In categorizing books we make the mistake of choosing words that are worn with overuse. While talking about them, we make the same mistakes. ‘The Reader’ presents a complexity that is quintessential here. This is a must read for any serious book lover. It tells a story that would have a resonance with every man and woman!

There is always a greater satisfaction I experience from reading literature that is not contemporary. Is it because such books satiate a yearning within me that is hard to define or is it because contemporary subjects don’t afford the pen a certain gravity and poise? The question is open and answers are welcome…


The Layman said...

I saw the movie and I haven't read the novel.

To be honest, it was a very good movie which managed to touch the right chords. But I doubt whether it has captured the intensity of the relationship between Hannah and Michael going by your description of the novel.

Don't keep your expectations too high and I'm sure it would be acceptable if not impressive.

There is always a greater satisfaction I experience from reading literature that is not contemporary. Is it because such books satiate a yearning within me that is hard to define or is it because contemporary subjects don’t afford the pen a certain gravity and poise?

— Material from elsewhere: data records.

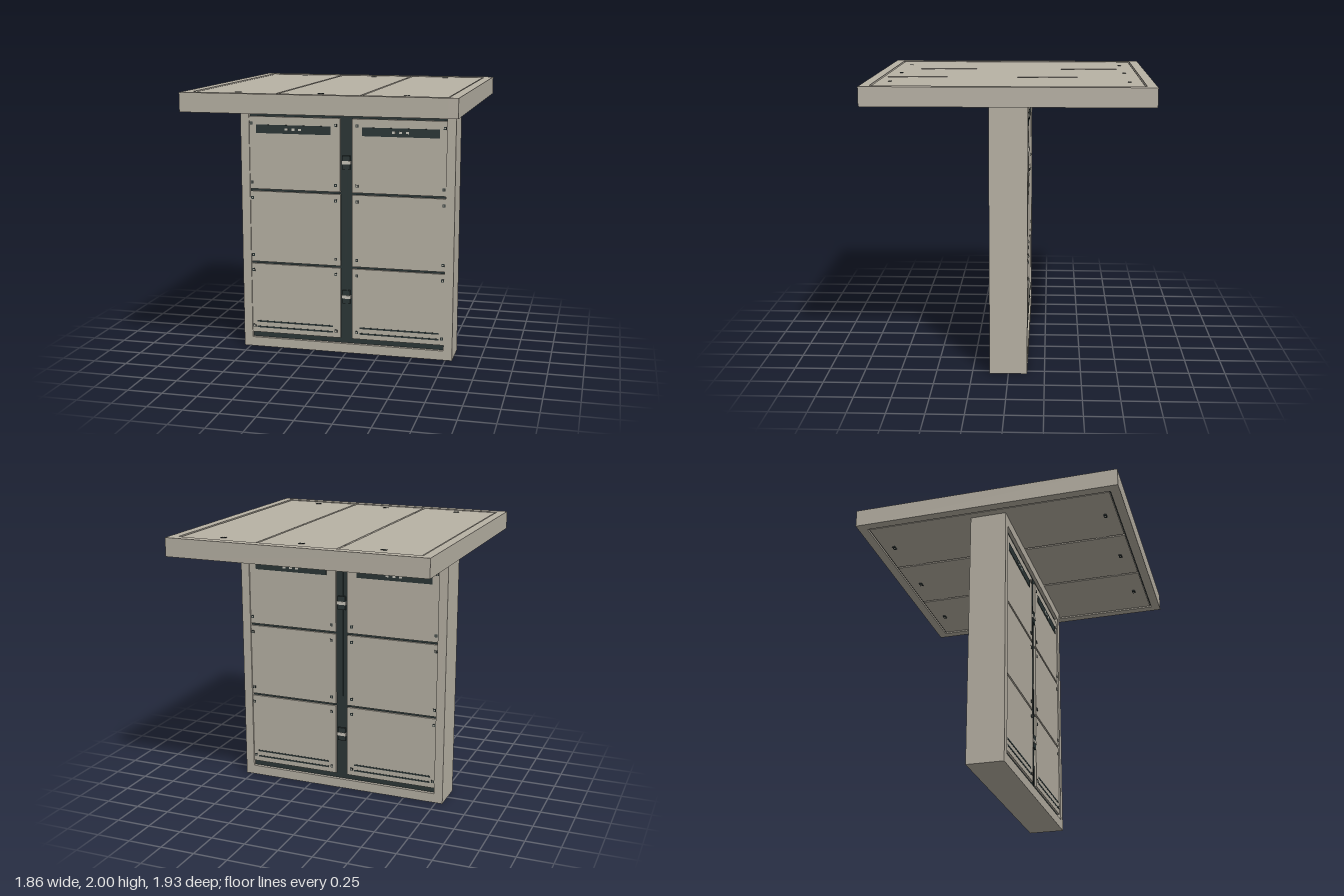
import * as THREE from 'three';

export function createModel() {
  const model = new THREE.Group();
  const mat = (name, color) => {
    const m = new THREE.MeshStandardMaterial({ color });
    m.name = name;
    return m;
  };
  const shell = mat('warm grey shell', 0xb8b2a5);
  const dark = mat('dark slate', 0x2c3737);
  const pale = mat('pale grey', 0xc9c6bb);

  // Box given by its extents on each axis
  const box = (parent, name, material, [x0, x1], [y0, y1], [z0, z1]) => {
    const mesh = new THREE.Mesh(new THREE.BoxGeometry(x1 - x0, y1 - y0, z1 - z0), material);
    mesh.position.set((x0 + x1) / 2, (y0 + y1) / 2, (z0 + z1) / 2);
    mesh.name = name;
    parent.add(mesh);
  };
  const around = (c, size) => [c - size / 2, c + size / 2];
  const group = (name) => {
    const g = new THREE.Group();
    g.name = name;
    model.add(g);
    return g;
  };

  // Wall frame and dark core
  const wall = group('wallFrame');
  box(wall, 'wallCore', dark, [-0.74, 0.74], [0.05, 1.82], [-0.105, 0.105]);
  for (const s of [-1, 1]) box(wall, 'sidePost', shell, around(s * 0.7675, 0.065), [0, 1.88], [-0.13, 0.13]);
  box(wall, 'bottomBeam', shell, [-0.735, 0.735], [0, 0.07], [-0.13, 0.13]);
  box(wall, 'topBeam', shell, [-0.735, 0.735], [1.8, 1.88], [-0.13, 0.13]);

  // The same panelled face on the front and the back
  const rows = [[0.11, 0.648], [0.665, 1.203], [1.22, 1.76]];
  const Z = 0.12;
  for (const turn of [0, Math.PI]) {
    const face = group(turn ? 'backFace' : 'frontFace');
    face.rotation.y = turn;

    for (const s of [-1, 1]) {
      const cx = s * 0.4;
      for (const [y0, y1] of rows) {
        box(face, 'wallPanel', shell, around(s * 0.39, 0.69), [y0, y1], [0.09, Z]);
        // Corner bolts
        for (const x of [s * 0.08, s * 0.72]) {
          for (const y of [y0 + 0.05, y1 - 0.05]) {
            box(face, 'boltRim', dark, around(x, 0.021), around(y, 0.021), [Z - 0.004, Z + 0.003]);
            box(face, 'boltHead', shell, around(x, 0.009), around(y, 0.009), [Z, Z + 0.005]);
          }
        }
      }
      // Display strip with three lamps
      box(face, 'displayStrip', dark, around(cx, 0.566), [1.637, 1.7], [Z - 0.004, Z + 0.003]);
      for (const dx of [-0.05, 0, 0.05]) {
        box(face, 'lamp', pale, around(cx + dx, 0.023), around(1.669, 0.016), [Z, Z + 0.005]);
      }
      // Lower vent slots
      for (const y of [0.152, 0.196]) {
        box(face, 'ventSlot', dark, around(cx, 0.595), around(y, 0.012), [Z - 0.004, Z + 0.002]);
      }
    }

    // Centre channel spine and two latches
    box(face, 'channelSpine', dark, [-0.01, 0.01], [0.09, 1.78], [0.1, 0.112]);
    for (const y of [0.43, 1.44]) {
      box(face, 'latchBody', dark, [-0.03, 0.03], around(y, 0.1), [0.1, 0.122]);
      box(face, 'latchBar', pale, [-0.035, 0.035], around(y, 0.024), [0.1, 0.127]);
    }
  }

  // Roof frame and dark core
  const roof = group('roof');
  const top = [1.87, 2];
  box(roof, 'roofCore', dark, [-0.87, 0.87], [1.886, 1.984], [-0.905, 0.905]);
  for (const s of [-1, 1]) {
    box(roof, 'roofSideBeam', shell, around(s * 0.8975, 0.065), top, [-0.965, 0.965]);
    box(roof, 'roofEndBeam', shell, [-0.865, 0.865], top, around(s * 0.9325, 0.065));
  }

  // Three roof panels, with fasteners through both faces
  for (const [x0, x1] of [[-0.852, -0.293], [-0.278, 0.278], [0.293, 0.852]]) {
    box(roof, 'roofPanel', shell, [x0, x1], [1.874, 1.996], [-0.89, 0.89]);
    const cx = (x0 + x1) / 2;
    for (const z of [-0.805, 0.805]) {
      box(roof, 'fastenerPlate', dark, around(cx, 0.038), [1.866, 1.999], around(z, 0.022));
      box(roof, 'fastenerPin', pale, around(cx, 0.01), [1.865, 2], around(z, 0.01));
    }
  }
  // Joining strips in the gaps between roof panels
  for (const x of [-0.2855, 0.2855]) {
    for (const z of [-0.72, 0.72]) {
      box(roof, 'joiningStrip', pale, around(x, 0.006), [1.876, 1.994], around(z, 0.08));
    }
  }
  return model;
}
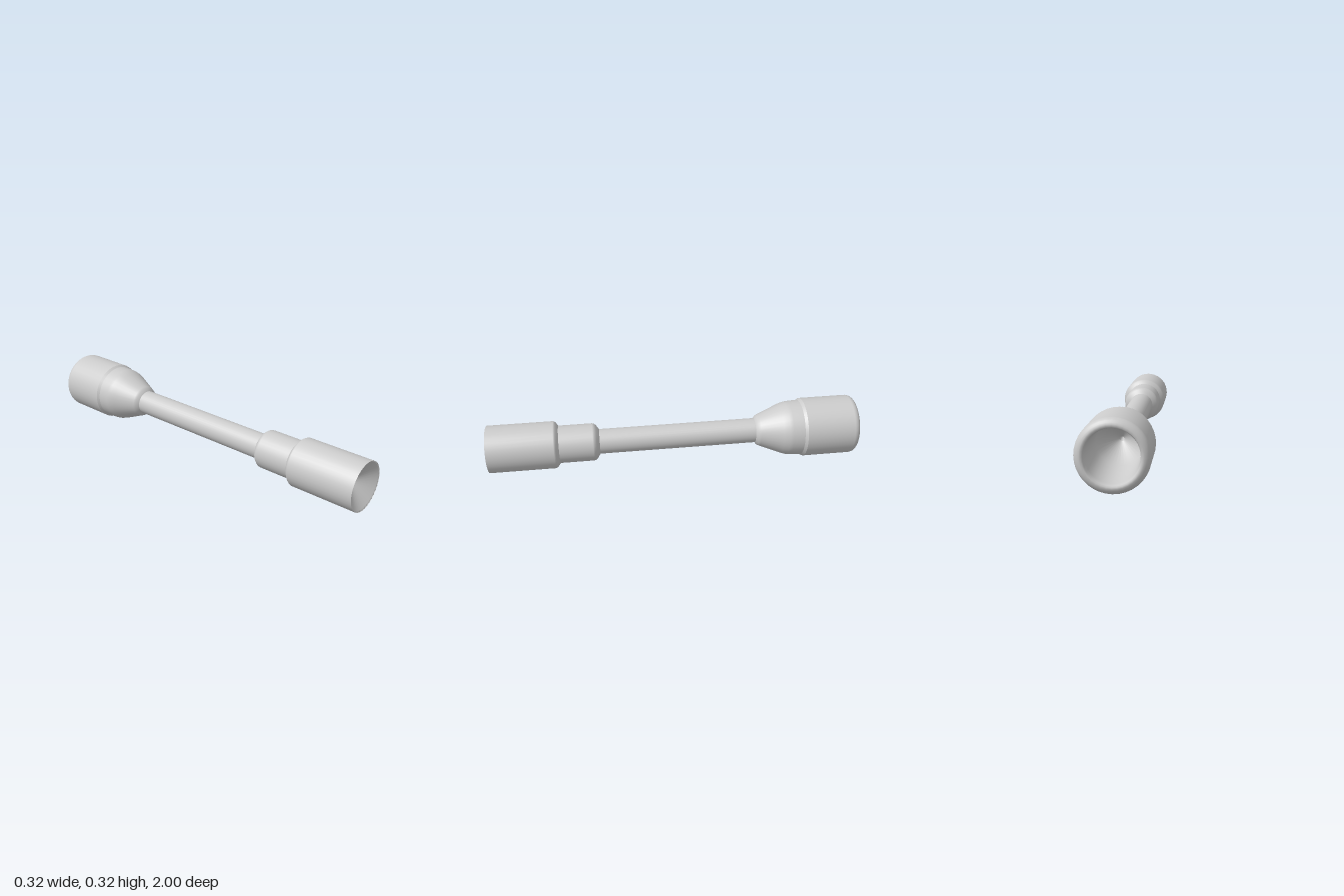
import * as THREE from 'three';

const SIDES = 36;
const AXIS_Y = 0.161;
const BORE = 0.011;

export function createModel() {
  const model = new THREE.Group();
  model.name = 'socketWrench';
  const grey = new THREE.MeshStandardMaterial({ color: 0xcccccc });

  // Turns a profile of [radius, z] points about the long axis.
  // Outer walls run towards +z, inner walls run towards -z.
  function turned(name, profile) {
    const points = profile.map(([r, z]) => new THREE.Vector2(r, z));
    const geometry = new THREE.LatheGeometry(points, SIDES);
    geometry.rotateX(Math.PI / 2);
    const mesh = new THREE.Mesh(geometry, grey);
    mesh.name = name;
    mesh.position.y = AXIS_Y;
    model.add(mesh);
  }

  // Large rear socket: deep cup, rounded rim, outer wall
  const rim = [];
  for (let i = 0; i <= 6; i++) {
    const a = (i / 6) * Math.PI / 2;
    rim.push([0.126 + 0.035 * Math.sin(a), -0.965 - 0.035 * Math.cos(a)]);
  }
  turned('rearSocket', [
    [BORE, -0.62], [0.108, -0.7], [0.116, -0.97], [0.12, -0.994],
    ...rim, [0.161, -0.705],
  ]);
  turned('rearSocketStep', [[0.161, -0.705], [0.152, -0.69]]);

  // Tapered neck between the rear socket and the shaft
  turned('neck', [
    [0.152, -0.69], [0.149, -0.63], [0.146, -0.61], [0.136, -0.58],
    [0.088, -0.465], [0.082, -0.452], [0.067, -0.44],
  ]);

  // Slim shaft
  turned('shaft', [[0.067, -0.44], [0.067, 0.41]]);

  // Sleeve with a chamfered shoulder
  turned('sleeve', [
    [0.067, 0.41], [0.073, 0.414], [0.09, 0.425], [0.099, 0.436], [0.101, 0.445],
    [0.101, 0.63],
  ]);

  // Front socket: chamfered shoulder, outer wall, thin lip and shallow funnel
  turned('frontSocket', [
    [0.101, 0.625], [0.11, 0.632], [0.121, 0.64], [0.127, 0.65], [0.127, 1],
    [0.122, 0.995], [0.013, 0.92], [BORE, 0.915],
  ]);

  // Narrow bore running the whole length
  turned('bore', [[BORE, 0.915], [BORE, -0.62]]);

  return model;
}
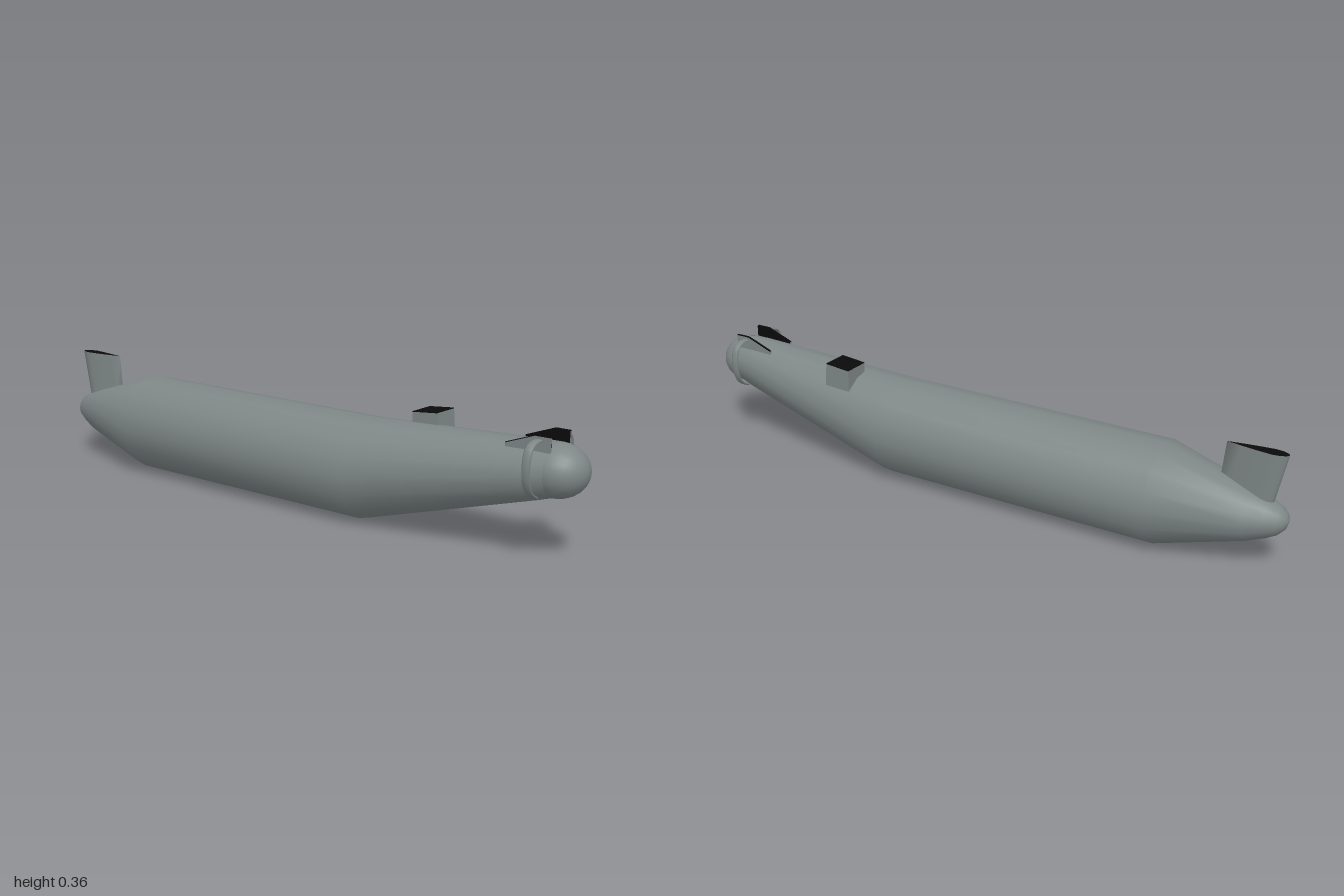
import * as THREE from 'three';

const grey = new THREE.MeshStandardMaterial({ color: 0x7e8686, side: THREE.DoubleSide });
grey.name = 'hull grey';
const black = new THREE.MeshStandardMaterial({ color: 0x0a0a0a, side: THREE.DoubleSide });
black.name = 'matt black';

function add(parent, name, geometry, material) {
  const mesh = new THREE.Mesh(geometry, material);
  mesh.name = name;
  parent.add(mesh);
  return mesh;
}

// Smooth skin over a list of closed rings with equal point counts
function loft(rings) {
  const n = rings[0].length;
  const index = [];
  for (let i = 0; i < rings.length - 1; i++) {
    for (let j = 0; j < n; j++) {
      const k = (j + 1) % n;
      const a = i * n + j, b = i * n + k, c = (i + 1) * n + k, d = (i + 1) * n + j;
      index.push(a, b, c, a, c, d);
    }
  }
  const g = new THREE.BufferGeometry();
  g.setAttribute('position', new THREE.Float32BufferAttribute(rings.flat(2), 3));
  g.setIndex(index);
  g.computeVertexNormals();
  return g;
}

// Side profile of [z, y] points given a width across x, ending at xMax
function plate(points, xMax, width) {
  const shape = new THREE.Shape(points.map(([z, y]) => new THREE.Vector2(z, y)));
  return new THREE.ExtrudeGeometry(shape, { depth: width, bevelEnabled: false })
    .rotateY(-Math.PI / 2).translate(xMax, 0, 0);
}

// Thin strip lying on top of a line of [z, y] points
function topStrip(line, xMax, width) {
  const upper = line.map(([z, y]) => [z, y + 0.002]).reverse();
  return plate([...line, ...upper], xMax, width);
}

export function createModel() {
  const model = new THREE.Group();
  model.name = 'submarine';

  // Sixteen-sided hull: z, centre height, half width, half height
  const stations = [
    [-1.0, 0.16, 0.004, 0.004], [-0.993, 0.16, 0.024, 0.024], [-0.975, 0.159, 0.042, 0.042],
    [-0.945, 0.158, 0.057, 0.057], [-0.89, 0.157, 0.078, 0.078], [-0.625, 0.157, 0.155, 0.155],
    [0.29, 0.157, 0.155, 0.155], [0.85, 0.251, 0.092, 0.086], [0.91, 0.261, 0.083, 0.077],
  ];
  add(model, 'hull', loft(stations.map(([z, y, rx, ry]) =>
    Array.from({ length: 16 }, (_, j) => {
      const a = j * Math.PI / 8;
      return [rx * Math.sin(a), y - ry * Math.cos(a), z];
    }))), grey);

  // Rounded nose
  const nose = new THREE.SphereGeometry(1, 24, 8, 0, Math.PI * 2, 0, Math.PI / 2)
    .rotateX(Math.PI / 2).scale(0.083, 0.077, 0.09).translate(0, 0.261, 0.91);
  add(model, 'nose', nose, grey);

  // Tail fin with an aerofoil section: fraction from the sharp edge, half thickness
  const half = [[0, 0], [0.25, 0.008], [0.5, 0.015], [0.75, 0.02], [0.88, 0.017], [0.97, 0.009], [1, 0]];
  const foil = [...half, ...half.slice(1, -1).reverse().map(([t, x]) => [t, -x])];
  const finRing = (y, z0, z1) => foil.map(([t, x]) => [x, y, z0 + (z1 - z0) * t]);
  const tip = finRing(0.36, -0.803, -0.984);
  add(model, 'tailFin', loft([finRing(0.17, -0.785, -0.945), tip]), grey);
  const cap = new THREE.ShapeGeometry(new THREE.Shape(tip.map(([x, , z]) => new THREE.Vector2(x, -z))))
    .rotateX(-Math.PI / 2).translate(0, 0.3605, 0);
  add(model, 'tailFinTop', cap, black);

  // Offset box on the foredeck
  const boxTop = [[0.424, 0.345], [0.509, 0.353]];
  add(model, 'deckBox', plate([[0.424, 0.275], [0.515, 0.28], boxTop[1], boxTop[0]], 0.1, 0.087), grey);
  add(model, 'deckBoxTop', topStrip(boxTop, 0.1, 0.087), black);

  // Nose brackets and the side hoops hung from them
  const ridge = [[0.778, 0.326], [0.868, 0.359], [0.915, 0.359]];
  const profile = [[0.778, 0.3], [0.915, 0.3], ...ridge.slice().reverse()];
  for (const side of [1, -1]) {
    const group = new THREE.Group();
    group.name = side > 0 ? 'leftHoopAssembly' : 'rightHoopAssembly';
    model.add(group);
    const x = side * 0.0525;
    add(group, 'bracket', plate(profile, x + 0.0035, 0.007), grey);
    add(group, 'bracketTop', topStrip(ridge, x + 0.0035, 0.007), black);
    add(group, 'bracketInnerFace', plate(profile, x - side * 0.004 + 0.0005, 0.001), black);

    const path = new THREE.CatmullRomCurve3([
      [0.053, 0.348], [0.08, 0.346], [0.103, 0.334], [0.114, 0.305], [0.116, 0.27],
      [0.109, 0.236], [0.093, 0.21], [0.065, 0.193],
    ].map(([px, py]) => new THREE.Vector3(side * px, py, 0)));
    const hoop = new THREE.TubeGeometry(path, 24, 0.004, 8).scale(1, 1, 3.3).translate(0, 0, 0.88);
    add(group, 'hoop', hoop, grey);
  }
  return model;
}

A very interesting question because I feel the same about literature/movies based on contemporary events. I have always felt that it is the strong desire to know a past of which we were never a part. To know about the times in which our parents and grand parents lived. Probably in search of an innocence in people, places...

When everything is available in abundance, the charm goes out of things. I have always felt it makes our life ordinary.

I dont know if I am making sense. Probably it is just a race against time. To know people, places and events who we can never meet ..

A strange love for things lost and forgotten.

Shiva said...

Thanks Layman for your take on the movie. Hope to see it soon...

On the yearning for the past, I think your point is very good. It does play a major part..the longing to somehow get a window into the events of the past... and books fill the void quite well!